Creating the shadow
To make a shadow, I copied it again into a new layer and placed it beneath the original copy. I used levels to make it black (image/adjustments/levels—and put the output white slider all the way to the left). I used Gaussian Blur to make it softer (filter/blur/gaussian blur—amount around 4px). Then, I moved it to the right, lowered the opacity to around 80%, and got the fingernail shadow.


Shadows are very important when creating any kind of photo manipulation. You can often see montages that look very unrealistic at first. This is because the shadows are not corresponding to each other. Remember to always study and look at where the light falls, and create a natural shadow, either by manually drawing it on another layer with a black brush, or by copying the object and placing it beneath. Then, you can work on doing levels, blurring, and resizing. Shadows are very important for that final, realistic feel to the image. When the scars are finally done, I used the burn tool to enhance some shadows. I also used burn to create contrast on the ribs and backbone by slightly burning the dark parts and dodging the light parts.


Don’t overdo it though. After this, I used shadow-highlights option (under image/adjustments) where I brought up the shadows bit more (shadow slider amount around 20%).

6. Add some final touches. For brightness and contrast, I enhanced the contrast a bit by moving contrast slider up. To do this, click and use a new adjustment layer in the layers panel. This way, you can always change the setting afterwards. Unsharp mask—not too much, but you want the image to be sharper. You’ll want to do this: (filter/sharpen/unsharp mask) Radius around 1.3, threshold at zero and amount around 50 to 60% or at will. ?

I always tend to dodge and burn a bit, so I burned the background at the corners to get a vignette feel. I also slightly dodged her whole head. Always lower the opacity of the tool, all the way to 0-15%. Set hardness to 0% and larger size. Set burn to midtones, and slightly start burning the corners and the background, then set it to shadows and finish it up.

The final toning was done with new levels layer: output black slider at 29 and midpoint slider at 0.72. This way, you get a gray look. You’ll need to bring the blacks back a bit. With new brightness/contrast layer and contrast slider set to +60, I was able to get some black parts black into the image again. Now, this is my own personal touch that I use lately on my black and white images. I just like the tone that I get with levels and brightness/contrast layer.

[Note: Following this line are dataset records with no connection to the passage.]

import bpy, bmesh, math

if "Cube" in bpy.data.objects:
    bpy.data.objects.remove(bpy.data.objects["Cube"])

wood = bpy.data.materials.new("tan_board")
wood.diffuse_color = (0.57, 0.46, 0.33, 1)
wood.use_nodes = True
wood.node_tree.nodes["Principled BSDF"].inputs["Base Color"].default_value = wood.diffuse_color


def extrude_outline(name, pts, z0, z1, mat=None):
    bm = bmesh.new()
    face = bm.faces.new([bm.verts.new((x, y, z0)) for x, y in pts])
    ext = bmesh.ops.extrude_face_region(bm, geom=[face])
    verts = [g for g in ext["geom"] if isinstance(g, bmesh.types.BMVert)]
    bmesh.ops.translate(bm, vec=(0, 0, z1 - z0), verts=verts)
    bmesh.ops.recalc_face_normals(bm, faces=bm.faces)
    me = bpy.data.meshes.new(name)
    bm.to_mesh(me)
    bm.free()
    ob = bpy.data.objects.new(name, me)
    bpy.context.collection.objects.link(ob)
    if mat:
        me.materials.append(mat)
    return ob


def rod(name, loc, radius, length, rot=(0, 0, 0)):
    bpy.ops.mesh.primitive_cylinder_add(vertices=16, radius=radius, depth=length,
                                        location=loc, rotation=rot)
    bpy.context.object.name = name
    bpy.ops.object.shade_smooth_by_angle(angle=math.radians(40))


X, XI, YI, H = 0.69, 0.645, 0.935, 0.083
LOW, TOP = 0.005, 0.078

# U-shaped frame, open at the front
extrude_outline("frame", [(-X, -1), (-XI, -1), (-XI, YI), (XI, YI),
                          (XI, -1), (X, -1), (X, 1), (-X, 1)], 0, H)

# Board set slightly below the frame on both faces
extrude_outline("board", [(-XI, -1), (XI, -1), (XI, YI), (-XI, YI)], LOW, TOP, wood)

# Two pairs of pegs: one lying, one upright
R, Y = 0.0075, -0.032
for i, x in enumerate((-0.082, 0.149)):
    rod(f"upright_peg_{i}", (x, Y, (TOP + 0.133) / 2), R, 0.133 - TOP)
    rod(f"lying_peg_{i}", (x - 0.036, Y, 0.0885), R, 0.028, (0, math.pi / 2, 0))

Finally—we got ourselves a final image!

I shared some tips in the post-processing section of this tutorial. But I also want this advice: never complete your artwork fast. Always do it slowly, and take long looks at your image as you will always find more details to be processed. Sleep on it. The next morning, when you open the image, you may get fresh and new ideas. There were many times I published a photo that looked perfect as soon as I finished editing them. But then the next day, I always spot something I forgot to do, or something I wanted to do differently. Never rush your work. It’s okay to leave it overnight.

Another advice: When thinking of ideas for a themed photo shoot, there will be photo sessions full of straight-up ideas and results that follow that will be more or less successful. I like the photo sessions when you have an original idea and end up with something completely different. This is what happened with shooting this image—it was like a stream of thoughts. As I was processing the photo, a totally new concept for a series opened up for me. When I was done with this image, I just made all other photos from this series similar, and they connected and tied in with the haunting story I wanted to tell.

To see more of his work, follow Filip Grzincic on 500px. You can also visit his website, or connect with him on Facebook and Twitter.

Got a question for Filip about his images or his tutorial? Leave a comment for him below!